I've been reading the voicetastical Kristan Higgins' Too Good To Be True, and the name of its [rowwwrrrr] hero is Callahan O'Shea. For realz?! But although normally such a name would propel my arm to launch the book clear across the room, this time it didn't. This is solely because of the heroine's reaction to the name—she's as agog at its over-the-topness as I am, as the reader. It also works because the heroine has a troublesome habit of inventing boyfriends, and giving the hero a fake-boyfriendworthy name like Callahan O'Shea completely reinforces that theme.
Pulling off a wacky or cutesy or über manful character name is all in the believability. Higgins did this again in All I Ever Wanted, when she named her heroine Calliope, of all gaggably adorable things. But Higgins is good—the wackadoo name and its reference make sense when you meet the heroine's parents.
As I've said before, the first place I turn when I need to figure out my characters' names (which I do very early on—the name for me often comes before the personality, even) is this site, where you can view the top 1,000 [American] baby names by decade. I head to the decade my character was born and pick from the top 200.
I know, I know…it sounds so boring, so willfully, joylessly realistic. It's my book! I could make up any name I like! But that's not my scene. My characters, and my heroes in particular, tend to skew a bit, well, nuts. They're weird enough on their own. A special name would be overkill. Plus I get the specialness fix by writing foreign heroes on occasion—Maxence, Rasul, Rory, Didier, Ian, Reece. All fairly common names in their respective cultures, but I still get to indulge my inner writerly impulse to extra-specialify my characters. I've also done the same with surnames-as-nicknames. Flynn, Pike, Mac, Daisey, Ty… Atypical names work best (in my noisy opinion, anyhow) when they're made believable in the face of their oddness.
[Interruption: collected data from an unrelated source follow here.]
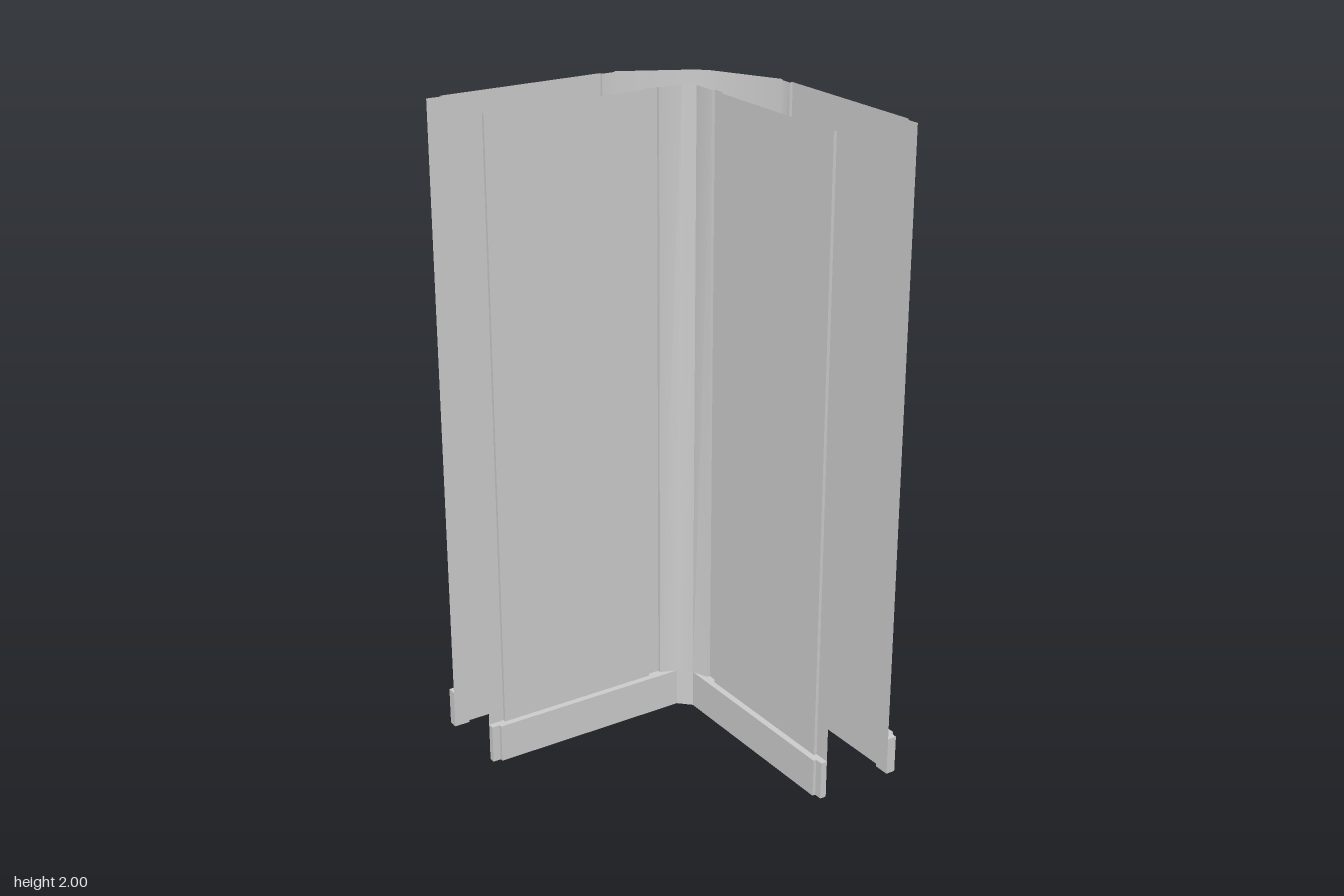
import * as THREE from 'three';
import { toCreasedNormals } from 'three/addons/utils/BufferGeometryUtils.js';

const SKIRT = 0.12, TOP = 2, CREASE = 0.6;
const material = new THREE.MeshStandardMaterial({ color: 0xcccccc, side: THREE.DoubleSide });

// Complete half a plan path [x, z] by reflecting it in the corner diagonal
const mirror = (half) => [...half, ...half.map(([x, z]) => [-z, -x]).reverse()];

// Open upright sheet between a lower and an upper plan path
function sheet(name, low, high, flip) {
  const pos = [];
  for (let i = 0; i < low.length - 1; i++) {
    const a = [low[i][0], SKIRT, low[i][1]];
    const b = [low[i + 1][0], SKIRT, low[i + 1][1]];
    const c = [high[i + 1][0], TOP, high[i + 1][1]];
    const d = [high[i][0], TOP, high[i][1]];
    pos.push(...(flip ? [a, c, b, a, d, c] : [a, b, c, a, c, d]).flat());
  }
  const g = new THREE.BufferGeometry();
  g.setAttribute('position', new THREE.Float32BufferAttribute(pos, 3));
  return named(name, g);
}

// Solid band filling the plan between its face path and its back path
function band(name, face, back) {
  const outline = [...face, ...[...back].reverse()];
  const shape = new THREE.Shape(outline.map(([x, z]) => new THREE.Vector2(x, -z)));
  const g = new THREE.ExtrudeGeometry(shape, { depth: SKIRT, bevelEnabled: false });
  g.rotateX(-Math.PI / 2);
  return named(name, g);
}

function named(name, geometry) {
  const mesh = new THREE.Mesh(toCreasedNormals(geometry, CREASE), material);
  mesh.name = name;
  return mesh;
}

// Straight run of panel with a recess at its end and another beside the corner
const panel = (z, recess) => [
  [-0.5, recess], [-0.45, recess], [-0.45, z], [0.07, z],
  [0.07, recess], [0.112, recess],
];

// Straight run of skirting face with its notched end
const skirtRun = (z, notch) => [[-0.5, notch], [-0.475, notch], [-0.475, z]];

export function createModel() {
  const group = new THREE.Group();
  group.name = 'cornerWall';

  // Outer side: faceted corner, smoothly shaded
  const outer = mirror([...panel(-0.47, -0.46), [0.118, -0.469], [0.328, -0.36]]);
  const outerFace = mirror([...skirtRun(-0.5, -0.49), [0.125, -0.5], [0.337, -0.382]]);
  group.add(sheet('outerWall', outer, outer, true));
  group.add(band('outerSkirting', outerFace, outer));

  // Inner side: the small corner leans back from the skirting edge to the top
  const run = [...panel(-0.22, -0.23), [0.112, -0.22]];
  const innerLow = mirror([...run, [0.163, -0.199]]);
  const innerHigh = mirror([...run, [0.19, -0.22]]);
  const innerFace = mirror([...skirtRun(-0.2, -0.21), [0.163, -0.2]]);
  group.add(sheet('innerWall', innerLow, innerHigh, false));
  group.add(band('innerSkirting', innerFace, innerHigh));

  return group;
}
In my evil conjoined erotica-writing twin's latest manuscript, the heroine ended up with a weird name, which was not my intention. She's a pretty quiet, conservative character (despite the fact that the story centers around her deciding to lose her virginity to a Parisian male prostitute) and I'd expected to name her something like, I don't know…Anne, maybe. A safe, simple name for a cautious, no-frills character. But she ended up getting named Caroly. The name fell right off my fingertips without me really thinking about it, because sometimes names just present themselves. And in the end it worked, because the next words that plopped onto the page told me why:
“Good evening. You’re Carolyn?”
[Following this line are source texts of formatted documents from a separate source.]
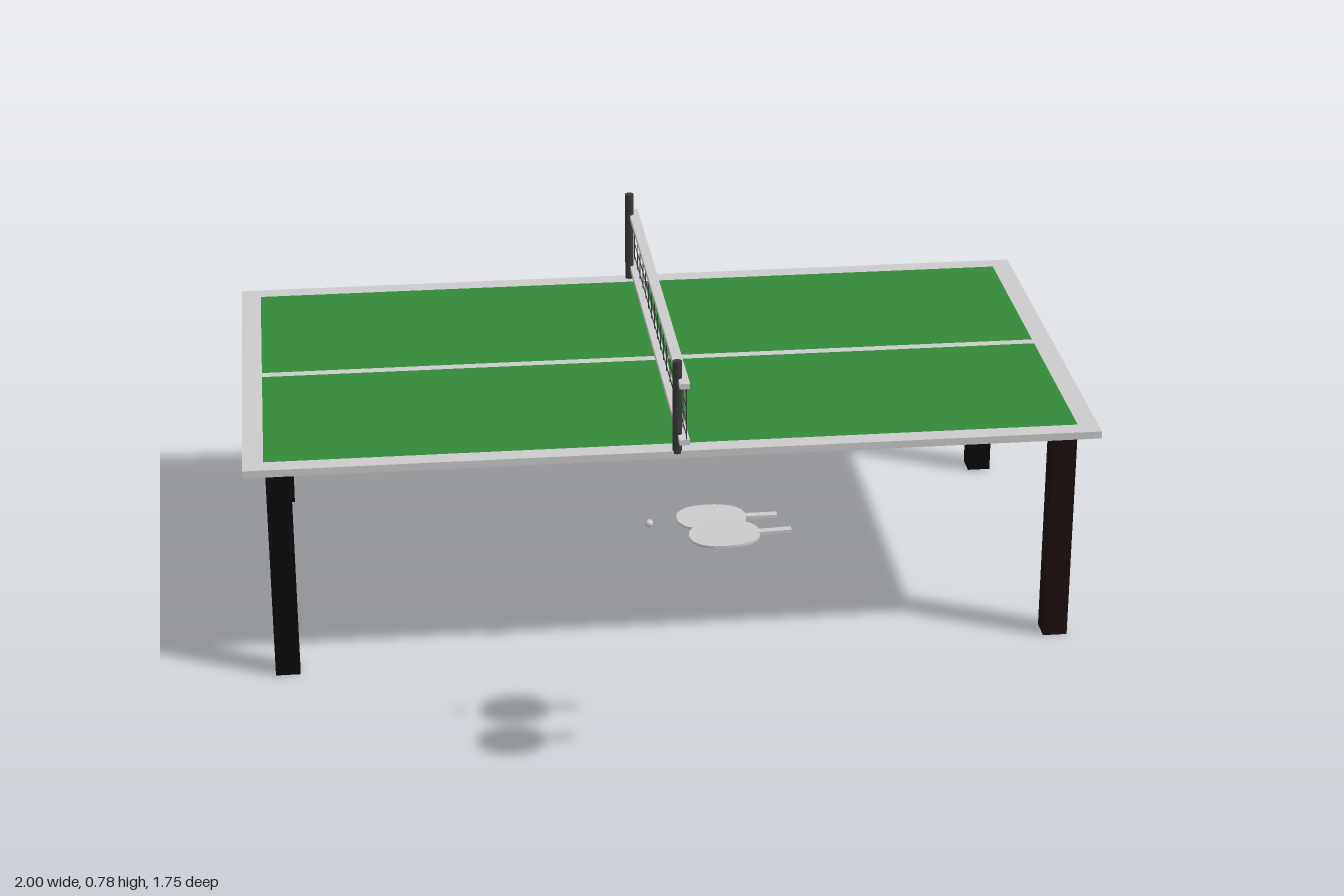
import * as THREE from 'three';

const mat = (color) => new THREE.MeshStandardMaterial({ color });
const grey = mat(0xcccccc);
const green = mat(0x338839);
const black = mat(0x0b0b0b);
const brown = mat(0x1e1010);
const charcoal = mat(0x3a3a3a);

function add(parent, name, geometry, material, x = 0, y = 0, z = 0) {
  const mesh = new THREE.Mesh(geometry, material);
  mesh.name = name;
  mesh.position.set(x, y, z);
  parent.add(mesh);
  return mesh;
}

// Box given by its limits on each axis
function span(parent, name, material, [x0, x1], [y0, y1], [z0, z1]) {
  return add(parent, name, new THREE.BoxGeometry(x1 - x0, y1 - y0, z1 - z0), material,
    (x0 + x1) / 2, (y0 + y1) / 2, (z0 + z1) / 2);
}

function createTable() {
  const table = new THREE.Group();
  table.name = 'table';
  const top = [0.535, 0.553];

  // Border frame with a centre line, the playing surface filling it
  span(table, 'endBorder', grey, [-1, -0.952], top, [-0.855, 0.25]);
  span(table, 'endBorder', grey, [0.952, 1], top, [-0.855, 0.25]);
  span(table, 'sideBorder', grey, [-0.952, 0.952], top, [-0.855, -0.81]);
  span(table, 'sideBorder', grey, [-0.952, 0.952], top, [0.205, 0.25]);
  span(table, 'centreLine', grey, [-0.952, 0.952], top, [-0.315, -0.29]);
  span(table, 'playingSurface', green, [-0.952, 0.952], top, [-0.81, -0.315]);
  span(table, 'playingSurface', green, [-0.952, 0.952], top, [-0.29, 0.205]);

  // Square legs, one in a browner finish
  for (const x of [-0.92, 0.923]) {
    for (const z of [-0.773, 0.18]) {
      const finish = x > 0 && z > 0 ? brown : black;
      add(table, 'leg', new THREE.BoxGeometry(0.058, 0.535, 0.058), finish, x, 0.2675, z);
    }
  }
  return table;
}

function createNet() {
  const group = new THREE.Group();
  group.name = 'netAssembly';

  // Posts
  const post = new THREE.CylinderGeometry(0.011, 0.011, 0.23, 16);
  add(group, 'netPost', post, charcoal, 0, 0.662, 0.243);
  add(group, 'netPost', post, charcoal, 0, 0.668, -0.84);

  // Net hangs with a very slight slope along its length
  const net = new THREE.Group();
  net.name = 'net';
  net.position.set(0.013, 0.655, -0.298);
  net.rotation.x = -0.007;
  const length = 1.162;
  for (const y of [-0.07, 0.07]) {
    add(net, 'netBand', new THREE.BoxGeometry(0.024, 0.013, length), grey, 0, y, 0);
  }
  // Strings
  const upright = new THREE.BoxGeometry(0.002, 0.13, 0.002);
  const strand = new THREE.BoxGeometry(0.002, 0.002, length);
  const count = 17;
  for (let i = 0; i <= count; i++) {
    add(net, 'netUpright', upright, charcoal, 0.004, 0, (i / count - 0.5) * (length - 0.01));
  }
  for (let i = 0; i < 4; i++) {
    add(net, 'netStrand', strand, charcoal, 0.004, -0.0525 + i * 0.035, 0);
  }
  group.add(net);
  return group;
}

// Bat lying flat, handle towards +x
function createBat(x, y, z, tilt) {
  const bat = new THREE.Group();
  bat.name = 'bat';
  const thickness = 0.006;
  const outline = [];
  for (let i = 0; i < 40; i++) {
    const a = (i / 40) * Math.PI * 2;
    const soft = (v) => Math.sign(v) * Math.abs(v) ** 0.88;
    outline.push(new THREE.Vector2(0.077 * soft(Math.cos(a)), 0.062 * soft(Math.sin(a))));
  }
  const blade = new THREE.ExtrudeGeometry(new THREE.Shape(outline), {
    depth: thickness, bevelEnabled: false,
  });
  blade.translate(0, 0, -thickness / 2);
  blade.rotateX(-Math.PI / 2);
  add(bat, 'batBlade', blade, grey);
  add(bat, 'batHandle', new THREE.BoxGeometry(0.075, 0.007, 0.017), grey, 0.108, 0, 0);
  bat.position.set(x, y, z);
  bat.rotation.z = tilt;
  return bat;
}

export function createModel() {
  const model = new THREE.Group();
  model.name = 'tableTennisSet';
  model.add(createTable(), createNet());
  model.add(createBat(0.028, 0.575, 0.655, 0), createBat(0.037, 0.61, 0.813, 0.03));
  add(model, 'ball', new THREE.SphereGeometry(0.009, 20, 14), grey, -0.108, 0.562, 0.641);
  return model;
}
I managed to say, “I am.” My name is in fact Caroly, a misspelling on my grandmother’s prospective baby name list that my mother found exceedingly fetching; no sympathy for her daughter, doomed to be addressed as Carol or Carolyn for the rest of her days. And because of how Caroline is pronounced in France—Caroleen—nobody here ever gets my name right when I introduce myself. But that’s fair, considering how badly I mangle their entire language every time I open my mouth.
So I'm not immune to the weird-ass character name impulse, as harshly as I judge it. And from the Higgins examples above, I'll admit I'm not a true stone-cold bitch about it in others' work. But there's got to be an reason for a weird name. Fine, christen your thirty-year-old contemporary hero Greyson or Rayvyn or Chance McO'FitzFlannahan, but you better clue me in to what in the heck his parents were thinking. Or smoking.
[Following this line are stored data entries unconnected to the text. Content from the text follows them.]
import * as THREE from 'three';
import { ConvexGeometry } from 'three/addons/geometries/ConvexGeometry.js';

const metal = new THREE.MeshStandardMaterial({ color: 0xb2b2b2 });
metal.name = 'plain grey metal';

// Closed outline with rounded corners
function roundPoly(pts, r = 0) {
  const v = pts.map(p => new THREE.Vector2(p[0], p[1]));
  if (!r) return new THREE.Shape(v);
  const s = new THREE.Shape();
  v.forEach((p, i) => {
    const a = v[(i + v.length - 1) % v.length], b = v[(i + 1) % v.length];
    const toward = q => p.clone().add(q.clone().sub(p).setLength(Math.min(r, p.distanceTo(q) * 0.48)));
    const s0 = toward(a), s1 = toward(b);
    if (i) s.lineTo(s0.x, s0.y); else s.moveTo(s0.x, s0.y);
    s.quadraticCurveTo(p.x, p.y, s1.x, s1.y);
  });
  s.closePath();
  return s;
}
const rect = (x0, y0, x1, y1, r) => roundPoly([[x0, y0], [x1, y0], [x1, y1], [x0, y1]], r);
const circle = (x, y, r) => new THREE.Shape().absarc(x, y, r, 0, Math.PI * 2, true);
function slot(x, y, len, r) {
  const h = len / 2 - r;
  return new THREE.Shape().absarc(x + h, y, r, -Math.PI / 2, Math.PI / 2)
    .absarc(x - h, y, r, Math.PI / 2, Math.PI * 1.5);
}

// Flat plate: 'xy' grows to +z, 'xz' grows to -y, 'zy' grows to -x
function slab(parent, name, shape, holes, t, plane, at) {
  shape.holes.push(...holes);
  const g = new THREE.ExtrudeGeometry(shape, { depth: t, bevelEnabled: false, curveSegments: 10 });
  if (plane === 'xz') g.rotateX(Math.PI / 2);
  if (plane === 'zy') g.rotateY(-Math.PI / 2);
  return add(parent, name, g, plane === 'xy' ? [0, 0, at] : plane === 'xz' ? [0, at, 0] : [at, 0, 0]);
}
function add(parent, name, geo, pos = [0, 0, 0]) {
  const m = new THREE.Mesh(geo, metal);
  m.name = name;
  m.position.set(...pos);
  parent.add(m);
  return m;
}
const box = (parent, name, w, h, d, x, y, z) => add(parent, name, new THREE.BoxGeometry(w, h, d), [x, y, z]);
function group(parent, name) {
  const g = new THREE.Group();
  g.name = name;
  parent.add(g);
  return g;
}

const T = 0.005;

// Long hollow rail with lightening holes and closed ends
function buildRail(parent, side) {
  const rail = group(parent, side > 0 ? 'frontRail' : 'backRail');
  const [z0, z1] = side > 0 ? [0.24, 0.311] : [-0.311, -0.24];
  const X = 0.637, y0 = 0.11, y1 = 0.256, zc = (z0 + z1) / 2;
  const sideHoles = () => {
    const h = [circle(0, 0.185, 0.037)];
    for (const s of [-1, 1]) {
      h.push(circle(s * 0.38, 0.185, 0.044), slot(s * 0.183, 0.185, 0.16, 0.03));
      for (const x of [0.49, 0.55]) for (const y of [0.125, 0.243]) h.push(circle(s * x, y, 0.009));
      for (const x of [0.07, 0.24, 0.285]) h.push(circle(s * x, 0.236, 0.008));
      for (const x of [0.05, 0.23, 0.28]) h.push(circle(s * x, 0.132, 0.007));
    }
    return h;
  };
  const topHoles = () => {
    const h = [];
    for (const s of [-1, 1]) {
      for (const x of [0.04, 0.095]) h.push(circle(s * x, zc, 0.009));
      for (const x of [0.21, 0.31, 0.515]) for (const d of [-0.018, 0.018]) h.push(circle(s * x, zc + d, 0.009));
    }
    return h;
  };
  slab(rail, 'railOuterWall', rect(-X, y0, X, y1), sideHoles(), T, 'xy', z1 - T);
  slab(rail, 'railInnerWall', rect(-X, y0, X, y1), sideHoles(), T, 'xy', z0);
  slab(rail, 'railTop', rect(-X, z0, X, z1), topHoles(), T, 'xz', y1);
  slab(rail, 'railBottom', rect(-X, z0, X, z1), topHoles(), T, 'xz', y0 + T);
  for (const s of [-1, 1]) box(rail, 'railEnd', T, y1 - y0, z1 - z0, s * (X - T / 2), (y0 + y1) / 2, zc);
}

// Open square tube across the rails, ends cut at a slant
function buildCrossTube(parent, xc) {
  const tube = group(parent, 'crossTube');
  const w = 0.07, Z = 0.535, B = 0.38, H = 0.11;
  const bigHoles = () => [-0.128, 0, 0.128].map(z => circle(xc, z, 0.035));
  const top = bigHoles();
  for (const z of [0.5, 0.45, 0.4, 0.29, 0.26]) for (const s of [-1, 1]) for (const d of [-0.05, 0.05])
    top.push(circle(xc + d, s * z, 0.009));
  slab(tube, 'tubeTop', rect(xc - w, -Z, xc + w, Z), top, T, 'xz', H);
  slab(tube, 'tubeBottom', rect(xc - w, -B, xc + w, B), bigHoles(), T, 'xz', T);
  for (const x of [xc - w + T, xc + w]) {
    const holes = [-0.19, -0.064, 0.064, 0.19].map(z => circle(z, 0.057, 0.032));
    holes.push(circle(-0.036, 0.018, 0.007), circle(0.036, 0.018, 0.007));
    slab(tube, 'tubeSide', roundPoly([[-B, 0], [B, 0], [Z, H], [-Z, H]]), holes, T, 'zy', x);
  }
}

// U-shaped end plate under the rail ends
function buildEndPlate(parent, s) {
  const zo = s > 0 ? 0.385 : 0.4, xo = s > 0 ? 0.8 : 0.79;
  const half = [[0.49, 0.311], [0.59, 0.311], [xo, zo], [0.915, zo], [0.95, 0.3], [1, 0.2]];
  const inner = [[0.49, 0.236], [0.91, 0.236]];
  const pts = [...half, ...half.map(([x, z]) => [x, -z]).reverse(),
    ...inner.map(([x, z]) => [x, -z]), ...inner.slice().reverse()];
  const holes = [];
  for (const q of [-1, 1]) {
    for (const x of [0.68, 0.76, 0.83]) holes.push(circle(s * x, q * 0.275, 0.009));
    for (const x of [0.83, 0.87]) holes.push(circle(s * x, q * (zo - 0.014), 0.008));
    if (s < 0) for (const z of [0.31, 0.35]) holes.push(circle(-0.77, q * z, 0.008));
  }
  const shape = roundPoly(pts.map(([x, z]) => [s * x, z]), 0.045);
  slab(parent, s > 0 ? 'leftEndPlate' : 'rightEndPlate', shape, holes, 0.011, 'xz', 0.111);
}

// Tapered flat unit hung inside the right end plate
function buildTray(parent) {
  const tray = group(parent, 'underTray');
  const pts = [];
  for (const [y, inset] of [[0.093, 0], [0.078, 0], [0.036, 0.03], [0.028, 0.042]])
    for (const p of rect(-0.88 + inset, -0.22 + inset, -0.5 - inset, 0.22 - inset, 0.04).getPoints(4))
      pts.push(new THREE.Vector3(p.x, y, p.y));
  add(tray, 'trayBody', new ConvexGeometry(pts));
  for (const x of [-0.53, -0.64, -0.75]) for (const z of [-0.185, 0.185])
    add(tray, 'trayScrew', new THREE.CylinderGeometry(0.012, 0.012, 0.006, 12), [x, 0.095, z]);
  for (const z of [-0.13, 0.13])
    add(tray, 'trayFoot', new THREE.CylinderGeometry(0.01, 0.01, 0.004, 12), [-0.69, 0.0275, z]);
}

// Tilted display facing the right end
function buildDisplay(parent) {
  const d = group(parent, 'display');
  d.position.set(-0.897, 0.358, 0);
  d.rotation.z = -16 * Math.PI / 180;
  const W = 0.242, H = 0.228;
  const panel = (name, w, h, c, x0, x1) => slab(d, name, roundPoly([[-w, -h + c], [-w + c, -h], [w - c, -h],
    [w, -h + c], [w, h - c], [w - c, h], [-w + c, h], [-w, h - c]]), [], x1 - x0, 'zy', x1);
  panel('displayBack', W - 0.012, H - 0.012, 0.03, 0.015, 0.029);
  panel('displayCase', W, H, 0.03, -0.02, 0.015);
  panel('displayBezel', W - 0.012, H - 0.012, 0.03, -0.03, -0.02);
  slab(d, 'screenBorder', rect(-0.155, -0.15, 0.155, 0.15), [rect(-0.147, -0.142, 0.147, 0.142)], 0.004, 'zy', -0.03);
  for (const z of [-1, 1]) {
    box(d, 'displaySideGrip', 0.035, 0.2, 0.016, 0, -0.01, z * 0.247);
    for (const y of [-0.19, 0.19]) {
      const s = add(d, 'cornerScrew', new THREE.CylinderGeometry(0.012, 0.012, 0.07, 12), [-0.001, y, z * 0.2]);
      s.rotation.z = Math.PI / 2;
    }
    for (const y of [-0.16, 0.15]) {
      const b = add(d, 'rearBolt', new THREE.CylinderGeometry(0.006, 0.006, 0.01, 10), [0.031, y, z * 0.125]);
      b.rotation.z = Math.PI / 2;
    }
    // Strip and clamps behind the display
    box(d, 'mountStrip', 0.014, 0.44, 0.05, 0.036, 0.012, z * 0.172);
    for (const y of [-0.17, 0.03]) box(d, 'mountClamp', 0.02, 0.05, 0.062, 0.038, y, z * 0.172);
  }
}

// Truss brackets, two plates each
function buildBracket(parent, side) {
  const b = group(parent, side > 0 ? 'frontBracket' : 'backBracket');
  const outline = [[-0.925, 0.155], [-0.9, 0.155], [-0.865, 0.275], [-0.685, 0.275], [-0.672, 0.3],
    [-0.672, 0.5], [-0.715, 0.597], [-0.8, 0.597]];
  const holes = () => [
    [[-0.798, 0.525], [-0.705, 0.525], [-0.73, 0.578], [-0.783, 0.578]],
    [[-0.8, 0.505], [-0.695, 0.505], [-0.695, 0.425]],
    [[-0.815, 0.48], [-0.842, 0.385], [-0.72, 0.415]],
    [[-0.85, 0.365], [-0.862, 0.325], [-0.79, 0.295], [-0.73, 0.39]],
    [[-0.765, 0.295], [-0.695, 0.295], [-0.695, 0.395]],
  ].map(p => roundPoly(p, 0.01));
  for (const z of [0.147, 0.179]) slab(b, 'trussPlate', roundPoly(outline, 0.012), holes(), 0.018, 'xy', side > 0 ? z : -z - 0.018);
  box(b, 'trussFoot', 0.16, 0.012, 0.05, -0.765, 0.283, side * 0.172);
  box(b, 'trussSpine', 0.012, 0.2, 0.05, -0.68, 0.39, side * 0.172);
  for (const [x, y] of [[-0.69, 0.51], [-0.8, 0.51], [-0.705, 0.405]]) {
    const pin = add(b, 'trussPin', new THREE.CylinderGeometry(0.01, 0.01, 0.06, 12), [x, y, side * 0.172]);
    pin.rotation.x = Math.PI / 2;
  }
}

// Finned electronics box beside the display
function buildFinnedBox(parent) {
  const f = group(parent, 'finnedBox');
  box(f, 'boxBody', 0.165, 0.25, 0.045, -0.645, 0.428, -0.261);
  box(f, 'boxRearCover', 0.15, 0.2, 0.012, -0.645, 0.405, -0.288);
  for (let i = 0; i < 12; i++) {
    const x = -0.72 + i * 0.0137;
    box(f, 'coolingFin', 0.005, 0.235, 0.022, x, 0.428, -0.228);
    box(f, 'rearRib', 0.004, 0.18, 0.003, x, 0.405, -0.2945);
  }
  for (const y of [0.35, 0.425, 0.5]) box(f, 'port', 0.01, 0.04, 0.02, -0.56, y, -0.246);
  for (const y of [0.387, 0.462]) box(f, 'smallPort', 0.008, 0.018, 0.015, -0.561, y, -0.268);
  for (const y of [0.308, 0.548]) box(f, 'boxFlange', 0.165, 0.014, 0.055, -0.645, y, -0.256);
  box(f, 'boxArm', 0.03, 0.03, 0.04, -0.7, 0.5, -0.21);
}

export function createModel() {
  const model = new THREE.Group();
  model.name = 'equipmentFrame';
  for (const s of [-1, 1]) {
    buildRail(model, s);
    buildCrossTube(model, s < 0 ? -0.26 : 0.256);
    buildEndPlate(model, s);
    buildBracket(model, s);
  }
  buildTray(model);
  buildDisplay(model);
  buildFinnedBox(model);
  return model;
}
To reiterate what I've said before—your characters are special enough on their own. Or in other words, tossing glitter on a perfectly delicious cupcake doesn't actually improve the thing.